--- YOUR ASSIGNMENT ---
What is needed is an exact copy of all the entries.

=== INFORMATION SUPPLIED ===

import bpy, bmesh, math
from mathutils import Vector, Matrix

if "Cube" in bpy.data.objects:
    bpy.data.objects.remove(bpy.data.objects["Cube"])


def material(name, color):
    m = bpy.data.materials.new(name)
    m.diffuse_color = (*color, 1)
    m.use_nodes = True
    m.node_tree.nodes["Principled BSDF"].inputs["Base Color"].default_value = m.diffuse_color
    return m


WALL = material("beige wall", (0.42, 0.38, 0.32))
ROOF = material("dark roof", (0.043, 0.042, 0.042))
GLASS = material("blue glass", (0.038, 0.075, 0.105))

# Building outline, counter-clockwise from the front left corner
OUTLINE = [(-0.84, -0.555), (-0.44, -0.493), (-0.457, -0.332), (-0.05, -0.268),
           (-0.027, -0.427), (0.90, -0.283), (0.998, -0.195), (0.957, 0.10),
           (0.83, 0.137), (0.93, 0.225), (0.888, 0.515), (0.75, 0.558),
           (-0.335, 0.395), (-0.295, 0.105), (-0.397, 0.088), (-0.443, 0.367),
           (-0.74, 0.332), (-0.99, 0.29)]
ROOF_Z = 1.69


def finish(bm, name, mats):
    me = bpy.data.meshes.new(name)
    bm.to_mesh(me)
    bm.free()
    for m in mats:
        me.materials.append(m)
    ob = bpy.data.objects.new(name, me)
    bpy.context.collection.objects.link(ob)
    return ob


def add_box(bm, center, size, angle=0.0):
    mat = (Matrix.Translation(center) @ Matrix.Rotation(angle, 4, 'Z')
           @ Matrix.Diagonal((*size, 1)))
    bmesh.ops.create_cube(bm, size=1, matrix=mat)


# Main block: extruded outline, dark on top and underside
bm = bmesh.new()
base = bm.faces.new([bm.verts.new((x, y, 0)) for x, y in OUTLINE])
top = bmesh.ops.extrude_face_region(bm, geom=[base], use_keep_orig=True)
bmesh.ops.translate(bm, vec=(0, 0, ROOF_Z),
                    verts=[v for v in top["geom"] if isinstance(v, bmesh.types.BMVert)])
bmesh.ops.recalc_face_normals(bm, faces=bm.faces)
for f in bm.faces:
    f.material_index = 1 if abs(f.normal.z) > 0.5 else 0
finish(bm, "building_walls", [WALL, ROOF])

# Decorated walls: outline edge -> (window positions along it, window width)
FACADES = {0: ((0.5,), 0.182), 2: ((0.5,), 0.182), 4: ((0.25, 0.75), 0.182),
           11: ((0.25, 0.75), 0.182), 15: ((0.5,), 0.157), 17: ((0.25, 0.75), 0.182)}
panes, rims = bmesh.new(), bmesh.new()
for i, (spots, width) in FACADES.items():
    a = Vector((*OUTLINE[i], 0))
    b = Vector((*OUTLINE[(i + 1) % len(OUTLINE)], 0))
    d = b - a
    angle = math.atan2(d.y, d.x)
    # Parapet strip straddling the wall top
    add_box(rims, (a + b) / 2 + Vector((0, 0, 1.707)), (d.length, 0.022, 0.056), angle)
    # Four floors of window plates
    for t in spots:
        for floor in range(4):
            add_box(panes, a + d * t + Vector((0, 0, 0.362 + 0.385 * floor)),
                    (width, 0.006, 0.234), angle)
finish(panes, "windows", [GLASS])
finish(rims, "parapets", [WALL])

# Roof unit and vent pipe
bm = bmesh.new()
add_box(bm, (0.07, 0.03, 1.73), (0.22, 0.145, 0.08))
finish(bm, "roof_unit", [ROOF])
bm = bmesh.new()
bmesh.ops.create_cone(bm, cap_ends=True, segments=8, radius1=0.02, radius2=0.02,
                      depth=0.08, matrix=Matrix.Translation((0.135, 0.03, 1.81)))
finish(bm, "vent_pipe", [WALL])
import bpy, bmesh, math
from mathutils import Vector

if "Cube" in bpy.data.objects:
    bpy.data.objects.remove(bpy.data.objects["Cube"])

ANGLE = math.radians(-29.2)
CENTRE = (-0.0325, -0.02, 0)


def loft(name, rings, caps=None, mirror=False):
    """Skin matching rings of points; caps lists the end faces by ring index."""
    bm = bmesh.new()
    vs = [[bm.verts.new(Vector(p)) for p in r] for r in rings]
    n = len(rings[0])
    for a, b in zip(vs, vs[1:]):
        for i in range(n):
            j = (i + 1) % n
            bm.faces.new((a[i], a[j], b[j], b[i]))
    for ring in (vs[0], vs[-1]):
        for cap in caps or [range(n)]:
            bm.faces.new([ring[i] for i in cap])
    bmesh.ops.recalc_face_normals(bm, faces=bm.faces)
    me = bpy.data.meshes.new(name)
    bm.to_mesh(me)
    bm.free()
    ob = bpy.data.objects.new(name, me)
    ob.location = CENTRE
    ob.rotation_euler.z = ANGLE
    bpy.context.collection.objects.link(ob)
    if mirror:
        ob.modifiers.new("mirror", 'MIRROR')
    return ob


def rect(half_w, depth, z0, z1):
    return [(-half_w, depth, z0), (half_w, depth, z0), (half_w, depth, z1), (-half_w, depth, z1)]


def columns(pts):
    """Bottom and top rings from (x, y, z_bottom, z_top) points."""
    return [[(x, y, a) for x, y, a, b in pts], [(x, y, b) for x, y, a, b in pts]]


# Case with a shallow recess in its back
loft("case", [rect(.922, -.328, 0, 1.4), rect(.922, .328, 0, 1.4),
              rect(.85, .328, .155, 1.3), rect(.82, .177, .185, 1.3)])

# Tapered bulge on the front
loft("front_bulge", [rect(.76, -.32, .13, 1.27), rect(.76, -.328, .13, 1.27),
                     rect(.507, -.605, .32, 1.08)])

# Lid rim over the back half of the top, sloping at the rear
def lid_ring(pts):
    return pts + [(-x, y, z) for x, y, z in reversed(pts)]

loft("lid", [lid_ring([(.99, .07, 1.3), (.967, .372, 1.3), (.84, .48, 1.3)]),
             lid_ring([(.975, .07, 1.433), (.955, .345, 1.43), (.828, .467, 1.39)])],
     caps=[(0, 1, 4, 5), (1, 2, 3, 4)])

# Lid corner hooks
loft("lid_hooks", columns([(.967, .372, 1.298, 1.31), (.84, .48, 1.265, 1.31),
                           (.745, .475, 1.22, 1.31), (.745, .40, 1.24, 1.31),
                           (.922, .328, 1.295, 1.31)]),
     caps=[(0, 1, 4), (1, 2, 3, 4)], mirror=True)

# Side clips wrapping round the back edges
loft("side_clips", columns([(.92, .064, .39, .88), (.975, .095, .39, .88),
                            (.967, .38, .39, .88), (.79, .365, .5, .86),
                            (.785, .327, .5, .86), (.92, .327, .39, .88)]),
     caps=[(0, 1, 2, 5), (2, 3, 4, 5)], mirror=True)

===

--- ANSWER TO THIS PROBLEM ---
import bpy, bmesh, math
from mathutils import Vector, Matrix

if "Cube" in bpy.data.objects:
    bpy.data.objects.remove(bpy.data.objects["Cube"])


def material(name, color):
    m = bpy.data.materials.new(name)
    m.diffuse_color = (*color, 1)
    m.use_nodes = True
    m.node_tree.nodes["Principled BSDF"].inputs["Base Color"].default_value = m.diffuse_color
    return m


WALL = material("beige wall", (0.42, 0.38, 0.32))
ROOF = material("dark roof", (0.043, 0.042, 0.042))
GLASS = material("blue glass", (0.038, 0.075, 0.105))

# Building outline, counter-clockwise from the front left corner
OUTLINE = [(-0.84, -0.555), (-0.44, -0.493), (-0.457, -0.332), (-0.05, -0.268),
           (-0.027, -0.427), (0.90, -0.283), (0.998, -0.195), (0.957, 0.10),
           (0.83, 0.137), (0.93, 0.225), (0.888, 0.515), (0.75, 0.558),
           (-0.335, 0.395), (-0.295, 0.105), (-0.397, 0.088), (-0.443, 0.367),
           (-0.74, 0.332), (-0.99, 0.29)]
ROOF_Z = 1.69


def finish(bm, name, mats):
    me = bpy.data.meshes.new(name)
    bm.to_mesh(me)
    bm.free()
    for m in mats:
        me.materials.append(m)
    ob = bpy.data.objects.new(name, me)
    bpy.context.collection.objects.link(ob)
    return ob


def add_box(bm, center, size, angle=0.0):
    mat = (Matrix.Translation(center) @ Matrix.Rotation(angle, 4, 'Z')
           @ Matrix.Diagonal((*size, 1)))
    bmesh.ops.create_cube(bm, size=1, matrix=mat)


# Main block: extruded outline, dark on top and underside
bm = bmesh.new()
base = bm.faces.new([bm.verts.new((x, y, 0)) for x, y in OUTLINE])
top = bmesh.ops.extrude_face_region(bm, geom=[base], use_keep_orig=True)
bmesh.ops.translate(bm, vec=(0, 0, ROOF_Z),
                    verts=[v for v in top["geom"] if isinstance(v, bmesh.types.BMVert)])
bmesh.ops.recalc_face_normals(bm, faces=bm.faces)
for f in bm.faces:
    f.material_index = 1 if abs(f.normal.z) > 0.5 else 0
finish(bm, "building_walls", [WALL, ROOF])

# Decorated walls: outline edge -> (window positions along it, window width)
FACADES = {0: ((0.5,), 0.182), 2: ((0.5,), 0.182), 4: ((0.25, 0.75), 0.182),
           11: ((0.25, 0.75), 0.182), 15: ((0.5,), 0.157), 17: ((0.25, 0.75), 0.182)}
panes, rims = bmesh.new(), bmesh.new()
for i, (spots, width) in FACADES.items():
    a = Vector((*OUTLINE[i], 0))
    b = Vector((*OUTLINE[(i + 1) % len(OUTLINE)], 0))
    d = b - a
    angle = math.atan2(d.y, d.x)
    # Parapet strip straddling the wall top
    add_box(rims, (a + b) / 2 + Vector((0, 0, 1.707)), (d.length, 0.022, 0.056), angle)
    # Four floors of window plates
    for t in spots:
        for floor in range(4):
            add_box(panes, a + d * t + Vector((0, 0, 0.362 + 0.385 * floor)),
                    (width, 0.006, 0.234), angle)
finish(panes, "windows", [GLASS])
finish(rims, "parapets", [WALL])

# Roof unit and vent pipe
bm = bmesh.new()
add_box(bm, (0.07, 0.03, 1.73), (0.22, 0.145, 0.08))
finish(bm, "roof_unit", [ROOF])
bm = bmesh.new()
bmesh.ops.create_cone(bm, cap_ends=True, segments=8, radius1=0.02, radius2=0.02,
                      depth=0.08, matrix=Matrix.Translation((0.135, 0.03, 1.81)))
finish(bm, "vent_pipe", [WALL])
import bpy, bmesh, math
from mathutils import Vector

if "Cube" in bpy.data.objects:
    bpy.data.objects.remove(bpy.data.objects["Cube"])

ANGLE = math.radians(-29.2)
CENTRE = (-0.0325, -0.02, 0)


def loft(name, rings, caps=None, mirror=False):
    """Skin matching rings of points; caps lists the end faces by ring index."""
    bm = bmesh.new()
    vs = [[bm.verts.new(Vector(p)) for p in r] for r in rings]
    n = len(rings[0])
    for a, b in zip(vs, vs[1:]):
        for i in range(n):
            j = (i + 1) % n
            bm.faces.new((a[i], a[j], b[j], b[i]))
    for ring in (vs[0], vs[-1]):
        for cap in caps or [range(n)]:
            bm.faces.new([ring[i] for i in cap])
    bmesh.ops.recalc_face_normals(bm, faces=bm.faces)
    me = bpy.data.meshes.new(name)
    bm.to_mesh(me)
    bm.free()
    ob = bpy.data.objects.new(name, me)
    ob.location = CENTRE
    ob.rotation_euler.z = ANGLE
    bpy.context.collection.objects.link(ob)
    if mirror:
        ob.modifiers.new("mirror", 'MIRROR')
    return ob


def rect(half_w, depth, z0, z1):
    return [(-half_w, depth, z0), (half_w, depth, z0), (half_w, depth, z1), (-half_w, depth, z1)]


def columns(pts):
    """Bottom and top rings from (x, y, z_bottom, z_top) points."""
    return [[(x, y, a) for x, y, a, b in pts], [(x, y, b) for x, y, a, b in pts]]


# Case with a shallow recess in its back
loft("case", [rect(.922, -.328, 0, 1.4), rect(.922, .328, 0, 1.4),
              rect(.85, .328, .155, 1.3), rect(.82, .177, .185, 1.3)])

# Tapered bulge on the front
loft("front_bulge", [rect(.76, -.32, .13, 1.27), rect(.76, -.328, .13, 1.27),
                     rect(.507, -.605, .32, 1.08)])

# Lid rim over the back half of the top, sloping at the rear
def lid_ring(pts):
    return pts + [(-x, y, z) for x, y, z in reversed(pts)]

loft("lid", [lid_ring([(.99, .07, 1.3), (.967, .372, 1.3), (.84, .48, 1.3)]),
             lid_ring([(.975, .07, 1.433), (.955, .345, 1.43), (.828, .467, 1.39)])],
     caps=[(0, 1, 4, 5), (1, 2, 3, 4)])

# Lid corner hooks
loft("lid_hooks", columns([(.967, .372, 1.298, 1.31), (.84, .48, 1.265, 1.31),
                           (.745, .475, 1.22, 1.31), (.745, .40, 1.24, 1.31),
                           (.922, .328, 1.295, 1.31)]),
     caps=[(0, 1, 4), (1, 2, 3, 4)], mirror=True)

# Side clips wrapping round the back edges
loft("side_clips", columns([(.92, .064, .39, .88), (.975, .095, .39, .88),
                            (.967, .38, .39, .88), (.79, .365, .5, .86),
                            (.785, .327, .5, .86), (.92, .327, .39, .88)]),
     caps=[(0, 1, 2, 5), (2, 3, 4, 5)], mirror=True)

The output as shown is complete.